Hosannas for one of the latest handouts from the so-called Provincial Growth Fund – a $94.8m “investment” to bring up to operational standard a 54km section of the Northland rail line – were muted, not surprisingly.
NZ’s state-owned KiwiRail, which racked up a $235m loss in the 2018 year, and a $197m loss the year before that, looks as if it will be saddled with yet more loss-making services – but Deputy PM Winston Peters justifies the investment on the grounds the rail line to Whangarei would otherwise become “unsafe” and have to close within 5 years.
Peters reckons closure would be unfair to the people of Northland. “That’s why the government is addressing decades of under-investment and neglect in the rail line, to support the future growth of rail in Northland”.
He makes no argument any government adviser (such as Treasury) has offered a sound business case for the spend-up. The KiwiRail board would probably have other priorities if it had been asked.
Thanks to NZ First, the coalition has earmarked more than $1bn to plough into NZ’s rail system, “so rail can play its proper role in reducing road congestion and emissions across our transport system”.
The state-owned enterprise hasn’t been profitable for years, despite the billions poured into the system by the long-suffering taxpayer over the last decade.
In what is a pure political gambit, Peters and his mate Shane Jones justify throwing taxpayer money into the Northland line on the grounds it will bring the track out of managed decline and preserve future investment opportunities.
Without the $94m, Northland, they say, would be cut off from rail services most other regions have. There would be significant benefits for Northland’s economy as a result of upgrading the line, in their view.
The fact is because the rail network does not generate sufficient cash to cover the level of required investment, a large proportion of the accounting value must be written off each year. That’s why it has become such a burden on the taxpayer, and will continue to be.
Far more important to the rail network than the Northland line is the interisland link which will require massive investment as the SOE replaces its three ageing Cook Strait ferries with two new, larger, purpose-built rail ferries. Interislander’s current fleet, comprising the Kaitaki, Kaiarahi and the Aratere, is due to be replaced by 2024 at the latest.
KiwiRail after a two-year consultation process decided rail-enabled ferries were the most cost effective, efficient and best in the long-term.
The decision represents a shift by KiwiRail, which in the past dismissed rail ferries as “very rare and really expensive”.
On the funding for the Northland project the ministers contend it will see about 54 kilometres of the 181 kilometre track replaced or upgraded; tens of thousands of sleepers replaced, tens of thousands of cubic metres of ballast added; aging bridges replaced; overdue maintenance work on tunnels carried out; ditches cleared and embankments stabilised.
“We are investing more than a billion dollars to get NZ’s rail system back on track, so rail can play its proper role in reducing road congestion and emissions across our transport system,” Peters said.
For his part Shane Jones believes the $94.8m Provincial Growth Fund investment will also help improve freight services on the line and have direct benefits for Northland’s economy.
“The maintenance work will make the line more resilient to weather events and freight services more timely and reliable.Not only does it set the right conditions for KiwiRail to grow its freight business, wherever possible KiwiRail will be using Northland-based contractors to carry out work.
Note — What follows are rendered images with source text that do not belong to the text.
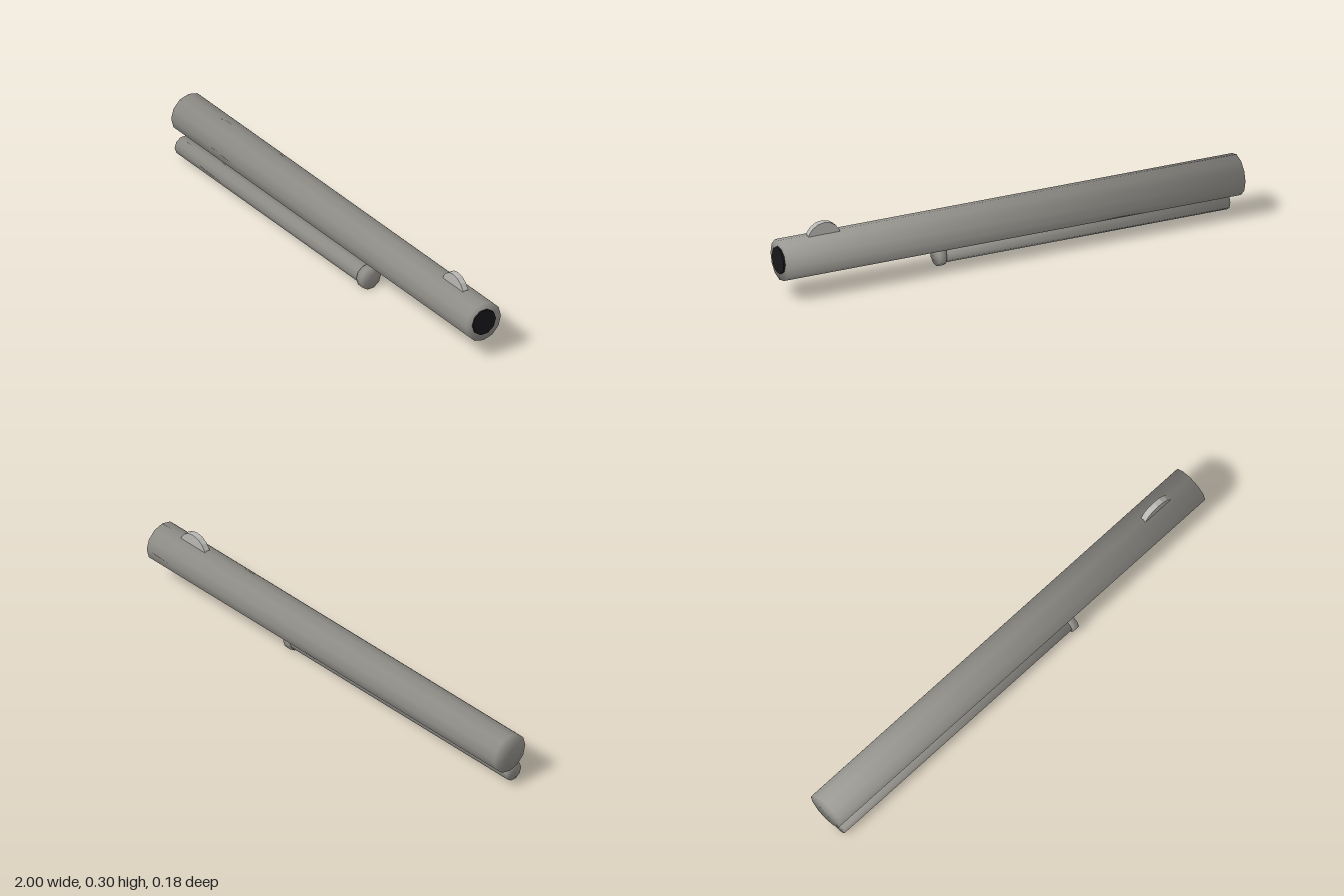
import * as THREE from 'three';
import { mergeVertices } from 'three/addons/utils/BufferGeometryUtils.js';

const steel = new THREE.MeshStandardMaterial({ color: 0x9b9993 });
const sightSteel = new THREE.MeshStandardMaterial({ color: 0xb9b8b4, flatShading: true });
const dark = new THREE.MeshStandardMaterial({ color: 0x18181b });

// Closed cylinder lying along x; rim normals lean halfway between wall and cap
function softRod(name, x0, x1, radius, sides, y, z) {
  let geometry = new THREE.CylinderGeometry(radius, radius, x1 - x0, sides);
  geometry.deleteAttribute('normal');
  geometry.deleteAttribute('uv');
  geometry = mergeVertices(geometry, 1e-5);
  geometry.computeVertexNormals();
  const { position, normal } = geometry.attributes;
  const n = new THREE.Vector3();
  for (let i = 0; i < position.count; i++) {
    n.fromBufferAttribute(position, i);
    n.set(n.x / radius, Math.sign(n.y), n.z / radius).normalize();
    normal.setXYZ(i, n.x, n.y, n.z);
  }
  geometry.rotateZ(-Math.PI / 2);
  const mesh = new THREE.Mesh(geometry, steel);
  mesh.name = name;
  mesh.position.set((x0 + x1) / 2, y, z);
  return mesh;
}

export function createModel() {
  const group = new THREE.Group();
  group.name = 'barrelAssembly';
  const axisY = 0.17, axisZ = -0.004;

  // Main barrel
  group.add(softRod('barrel', -1, 0.993, 0.085, 12, axisY, axisZ));

  // Dark bore standing slightly proud of the muzzle
  const bore = new THREE.Mesh(
    new THREE.CylinderGeometry(0.056, 0.056, 0.04, 10).rotateZ(-Math.PI / 2), dark);
  bore.name = 'bore';
  bore.position.set(0.98, axisY, axisZ);
  group.add(bore);

  // Front sight: a thin faceted disc half sunk into the barrel
  const sight = new THREE.Mesh(
    new THREE.CylinderGeometry(0.073, 0.073, 0.025, 16).rotateX(Math.PI / 2), sightSteel);
  sight.name = 'frontSight';
  sight.position.set(0.804, 0.229, axisZ);
  group.add(sight);

  // Rod slung under the barrel, with a wider knob at its end
  group.add(softRod('underRod', -0.975, 0.28, 0.041, 10, 0.048, 0.041));
  group.add(softRod('rodKnob', 0.264, 0.294, 0.05, 10, 0.048, 0.041));

  return group;
}
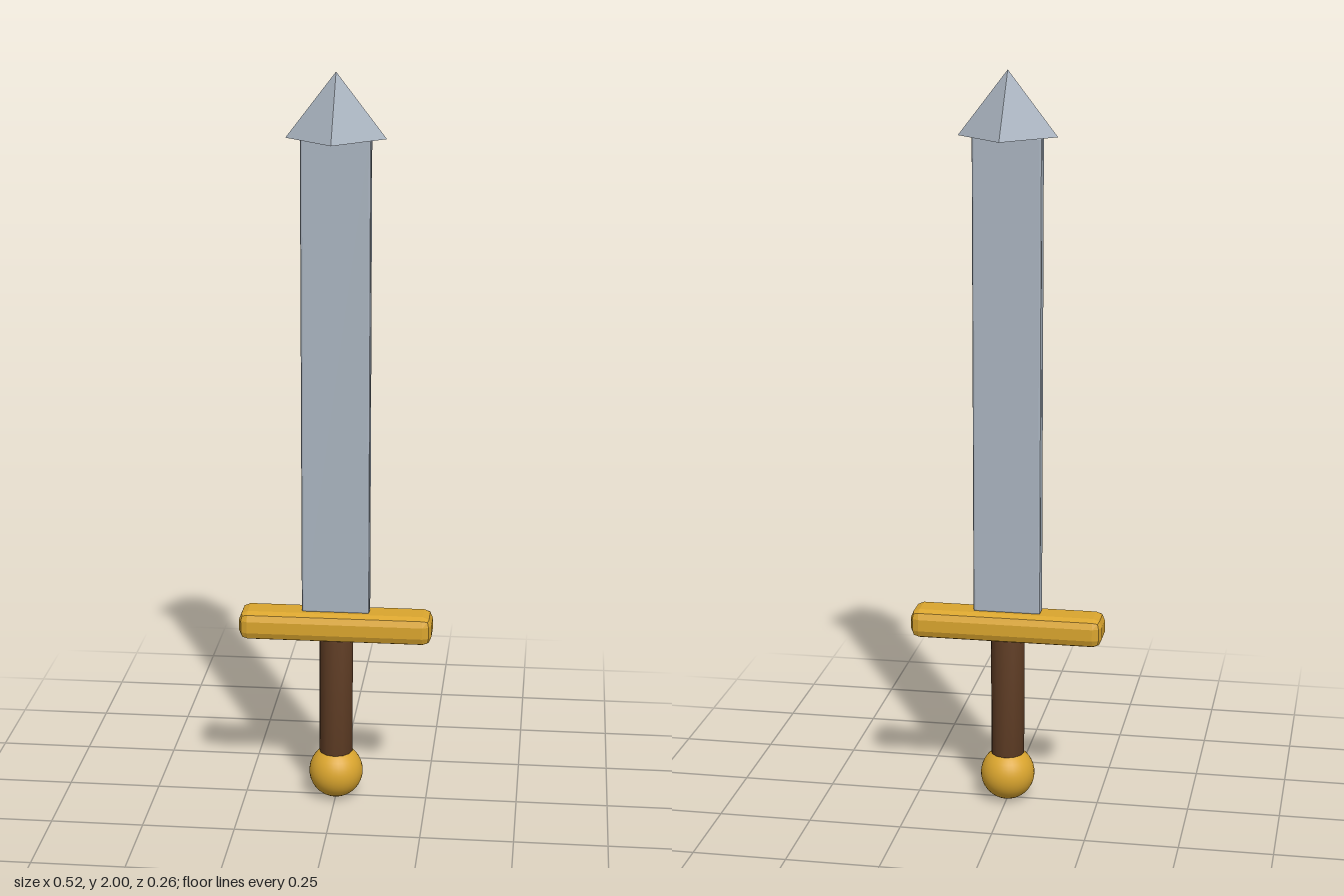
import * as THREE from 'three';
import { mergeVertices } from 'three/addons/utils/BufferGeometryUtils.js';
import { RoundedBoxGeometry } from 'three/addons/geometries/RoundedBoxGeometry.js';

const material = (name, color) => {
  const m = new THREE.MeshStandardMaterial({ color });
  m.name = name;
  return m;
};

// Give every face its own normal
function faceted(geometry) {
  const g = geometry.index ? geometry.toNonIndexed() : geometry;
  g.computeVertexNormals();
  return g;
}

// Weld a geometry and smooth it across all its edges
function softened(geometry) {
  geometry.deleteAttribute('normal');
  geometry.deleteAttribute('uv');
  const g = mergeVertices(geometry);
  g.computeVertexNormals();
  return g;
}

export function createModel() {
  const steel = material('steel', 0xaab4c0);
  const gold = material('gold', 0xdaa52e);
  const leather = material('leather', 0x5e3c24);

  const model = new THREE.Group();
  model.name = 'sword';

  const add = (name, geometry, mat, y) => {
    const mesh = new THREE.Mesh(geometry, mat);
    mesh.name = name;
    mesh.position.y = y;
    model.add(mesh);
    return mesh;
  };

  // Pommel ball at the foot
  add('pommel', new THREE.SphereGeometry(0.074, 32, 20), gold, 0.074);

  // Grip, slightly oval
  const grip = softened(new THREE.CylinderGeometry(0.05, 0.05, 0.33, 12));
  add('grip', grip, leather, 0.3).scale.x = 0.92;

  // Crossguard with bevelled edges
  add('crossguard', faceted(new RoundedBoxGeometry(0.524, 0.08, 0.11, 1, 0.024)), gold, 0.505);

  // Long flat blade with narrow bevels
  add('blade', faceted(new RoundedBoxGeometry(0.184, 1.29, 0.038, 1, 0.006)), steel, 1.187);

  // Pyramid point, corners on the axes
  add('tip', faceted(new THREE.ConeGeometry(0.131, 0.17, 4)), steel, 1.915);

  return model;
}
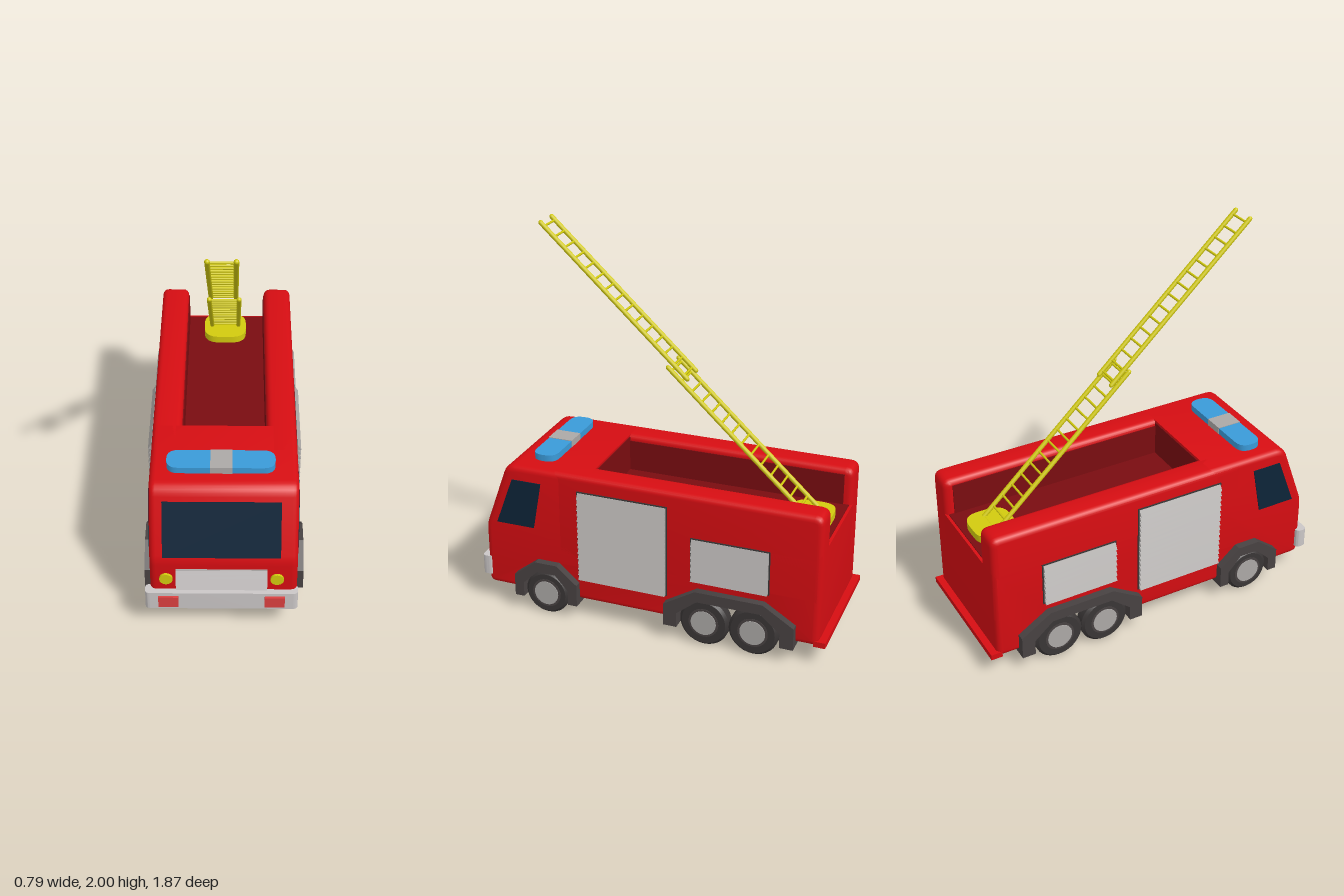
import * as THREE from 'three';
import { toCreasedNormals } from 'three/addons/utils/BufferGeometryUtils.js';

const mat = (name, color) => Object.assign(new THREE.MeshStandardMaterial({ color }), { name });
const red = mat('red paint', 0xd60d12);
const darkRed = mat('bed lining', 0x7a0c10);
const silver = mat('bumper silver', 0xcac6c6);
const grey = mat('shutter grey', 0xaba8a6);
const charcoal = mat('fender charcoal', 0x484242);
const rubber = mat('tyre rubber', 0x3a3636);
const glass = mat('glass', 0x0d2438);
const blue = mat('beacon blue', 0x3a9ad8);
const yellow = mat('ladder yellow', 0xd2ca0e);
const lampRed = mat('lamp red', 0xdc4040);

export function createModel() {
  const root = new THREE.Group();
  root.name = 'fireEngine';

  const add = (name, geo, material, x = 0, y = 0, z = 0, parent = root) => {
    const mesh = new THREE.Mesh(geo, material);
    mesh.name = name;
    mesh.position.set(x, y, z);
    parent.add(mesh);
    return mesh;
  };
  const box = (w, h, d) => new THREE.BoxGeometry(w, h, d);

  // Closed shape from [u, v, cornerRadius] points
  const roundedShape = (pts) => {
    const shape = new THREE.Shape();
    pts.forEach(([u, v, r = 0], i) => {
      const p = new THREE.Vector2(u, v);
      const toward = (q) => p.clone().add(new THREE.Vector2(q[0] - u, q[1] - v).setLength(r));
      const a = toward(pts[(i + pts.length - 1) % pts.length]);
      const b = toward(pts[(i + 1) % pts.length]);
      if (i === 0) shape.moveTo(a.x, a.y); else shape.lineTo(a.x, a.y);
      if (r) shape.quadraticCurveTo(u, v, b.x, b.y);
    });
    return shape;
  };

  // Side profile of [z, y, radius] points, extruded from x0 to x1
  const sideExtrude = (pts, x0, x1, bevel = 0) => {
    const geo = new THREE.ExtrudeGeometry(roundedShape(pts), {
      depth: x1 - x0 - 2 * bevel, bevelEnabled: bevel > 0, bevelThickness: bevel,
      bevelSize: bevel, bevelOffset: -bevel, bevelSegments: 4, curveSegments: 5,
    });
    geo.translate(0, 0, bevel - x1).rotateY(-Math.PI / 2);
    return toCreasedNormals(geo, 0.6);
  };

  // Horizontal slab with rounded plan corners, standing on y = 0
  const slab = (w, h, d, r) => {
    const x = w / 2, z = d / 2;
    const geo = new THREE.ExtrudeGeometry(
      roundedShape([[-x, -z, r], [x, -z, r], [x, z, r], [-x, z, r]]),
      { depth: h, bevelEnabled: false, curveSegments: 8 });
    return toCreasedNormals(geo.rotateX(-Math.PI / 2), 0.6);
  };

  // Body: cab and chassis in one profile with cut-out wheel arches
  add('body', sideExtrude([
    [0.895, 0.1, 0.04], [0.895, 0.44, 0.03], [0.765, 0.8, 0.05], [0.32, 0.8], [0.32, 0.6],
    [-0.895, 0.6], [-0.895, 0.1, 0.04],
    [-0.75, 0.1], [-0.75, 0.18], [-0.62, 0.265], [-0.27, 0.265], [-0.135, 0.18], [-0.135, 0.1],
    [0.4, 0.1], [0.4, 0.18], [0.49, 0.26], [0.59, 0.26], [0.69, 0.18], [0.69, 0.1],
  ], -0.355, 0.355, 0.03), red);
  const wall = [[0.5, 0.8], [0.5, 0.32], [-0.895, 0.32], [-0.895, 0.8, 0.045]];
  add('bedWallLeft', sideExtrude(wall, 0.21, 0.355, 0.03), red);
  add('bedWallRight', sideExtrude(wall, -0.355, -0.21, 0.03), red);
  add('rearStep', box(0.71, 0.03, 0.06), red, 0, 0.115, -0.9);

  // Bed lining
  add('bedFloor', box(0.42, 0.006, 1.2), darkRed, 0, 0.602, -0.28);
  add('bedFront', box(0.42, 0.19, 0.006), darkRed, 0, 0.695, 0.318);
  for (const s of [-1, 1]) add('bedSide', box(0.006, 0.17, 1.17), darkRed, s * 0.208, 0.685, -0.265);

  // Cab front
  const windshield = add('windshield', box(0.565, 0.287, 0.009), glass, -0.01, 0.595, 0.839);
  windshield.rotation.x = -Math.atan2(0.13, 0.36);
  add('bumper', slab(0.74, 0.105, 0.06, 0.025), silver, -0.01, 0.15, 0.895);
  add('grille', box(0.44, 0.13, 0.012), grey, -0.01, 0.325, 0.895);
  for (let i = 0; i < 5; i++) {
    const slat = add('grilleSlat', box(0.44, 0.022, 0.01), silver, -0.01, 0.273 + i * 0.026, 0.903);
    slat.rotation.x = -0.3;
  }
  for (const s of [-1, 1]) {
    add('headlight', new THREE.CylinderGeometry(0.032, 0.032, 0.025, 24).rotateX(Math.PI / 2),
      yellow, -0.01 + s * 0.267, 0.33, 0.895);
    add('bumperLamp', box(0.097, 0.065, 0.02), lampRed, -0.01 + s * 0.257, 0.203, 0.926);
  }

  // Roof light bar
  add('lightBar', slab(0.52, 0.036, 0.128, 0.06), blue, -0.015, 0.798, 0.605);
  add('lightBarCentre', box(0.105, 0.04, 0.132), grey, -0.013, 0.817, 0.605);

  // Roller shutter of lapped slats on side s
  const shutter = (s, zFront, zBack, y0, y1) => {
    const n = Math.round((y1 - y0) / 0.03), step = (y1 - y0) / n;
    const pts = [[s * 0.35, y1], [s * 0.35, y0]];
    for (let i = 0; i < n; i++) {
      pts.push([s * 0.38, y0 + i * step], [s * 0.362, y0 + (i + 1) * step]);
    }
    const geo = new THREE.ExtrudeGeometry(roundedShape(pts), { depth: zFront - zBack, bevelEnabled: false });
    add('shutter', geo, grey, 0, 0, zBack);
    add('shutterFrame', box(0.008, y1 - y0 + 0.012, zFront - zBack + 0.012), rubber,
      s * 0.356, (y0 + y1) / 2, (zFront + zBack) / 2);
  };
  const windowShape = [[0.825, 0.47], [0.73, 0.725], [0.57, 0.725], [0.617, 0.47]];
  for (const s of [-1, 1]) {
    add('sideWindow', sideExtrude(windowShape, s * 0.355 - 0.004, s * 0.355 + 0.004), glass);
    shutter(s, 0.365, -0.105, 0.23, 0.715);
    shutter(s, -0.24, -0.635, 0.345, 0.57);
  }

  // Fenders: angular arches running across the full width
  const fender = (name, back, topBack, topFront, front, top, leg) => add(name, sideExtrude([
    [front, 0.08], [front, 0.2], [topFront, top], [topBack, top], [back, 0.2], [back, 0.08],
    [back + leg, 0.08], [back + leg, 0.16], [topBack + 0.01, top - 0.055],
    [topFront - 0.01, top - 0.055], [front - leg, 0.16], [front - leg, 0.08],
  ], -0.395, 0.395), charcoal);
  fender('frontFender', 0.37, 0.48, 0.6, 0.72, 0.293, 0.05);
  fender('rearFender', -0.78, -0.62, -0.27, -0.105, 0.3, 0.07);

  // Wheels and axles
  const tyre = (r, h = 0.0375, c = 0.014) => toCreasedNormals(new THREE.LatheGeometry(
    [[0, -h], [r - c, -h], [r, c - h], [r, h - c], [r - c, h], [0, h]].map((p) => new THREE.Vector2(...p)),
    32).rotateZ(Math.PI / 2), 0.6);
  const disc = (r, w) => new THREE.CylinderGeometry(r, r, w, 32).rotateZ(Math.PI / 2);
  for (const [z, r] of [[0.545, 0.119], [-0.315, 0.128], [-0.57, 0.128]]) {
    const axleSet = new THREE.Group();
    axleSet.name = 'wheelPair';
    axleSet.position.set(0, r, z);
    root.add(axleSet);
    add('axle', disc(0.032, 0.66), charcoal, 0, 0, 0, axleSet);
    for (const s of [-1, 1]) {
      add('tyre', tyre(r), rubber, s * 0.345, 0, 0, axleSet);
      add('rim', disc(0.078, 0.01), charcoal, s * 0.38, 0, 0, axleSet);
      add('hub', disc(0.066, 0.01), grey, s * 0.383, 0, 0, axleSet);
    }
  }

  // Turntable and two-stage ladder
  add('turntable', slab(0.23, 0.04, 0.22, 0.085), yellow, -0.005, 0.604, -0.74);
  const ladder = (name, x, y, z, halfWidth, length) => {
    const g = new THREE.Group();
    g.name = name;
    g.position.set(x, y, z);
    g.rotation.x = Math.atan2(1, 0.93);
    root.add(g);
    for (const s of [-1, 1]) {
      add('rail', new THREE.CapsuleGeometry(0.012, length - 0.024, 4, 10), yellow, s * halfWidth, length / 2, 0, g);
    }
    const n = 15;
    for (let i = 0; i < n; i++) {
      add('rung', new THREE.CylinderGeometry(0.006, 0.006, halfWidth * 2, 8).rotateZ(Math.PI / 2),
        yellow, 0, (i + 0.5) * length / n, 0, g);
    }
  };
  ladder('lowerLadder', -0.005, 0.615, -0.775, 0.073, 1.06);
  ladder('upperLadder', -0.009, 1.268, -0.11, 0.062, 1.066);

  return root;
}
It will look to Northland first if they recruit more track staff, as well as sourcing materials in Northland. This initiative will see many millions of dollars being injected into Northland, helping stimulate the region’s economic growth.”
Meanwhile Peters, as Minister for State-Owned Enterprises, along with Finance Minister Robertson have named Brian Corban as Chair of KiwiRail Holdings Limited and the NZ Railways Corporation (NZRC).
Corban steps up from his previous role as deputy chair of the KiwiRail Board. He has been acting chair since the resignation of Greg Miller who became CEO.
Now 73 Corban has experience in leading Crown companies through restructuring and deregulatory changes having been chair of Genesis Energy, chair of Radio NZ, and the foundation chair of TVNZ.
Corban first served as deputy chair of NZ Railways Corporation and KiwiRail in 2008, when it was in transition back to Crown ownership.
He says he is “delighted to have the opportunity to lead KiwiRail during a period of transformation for New Zealand rail”.
Point of Order says good luck with that.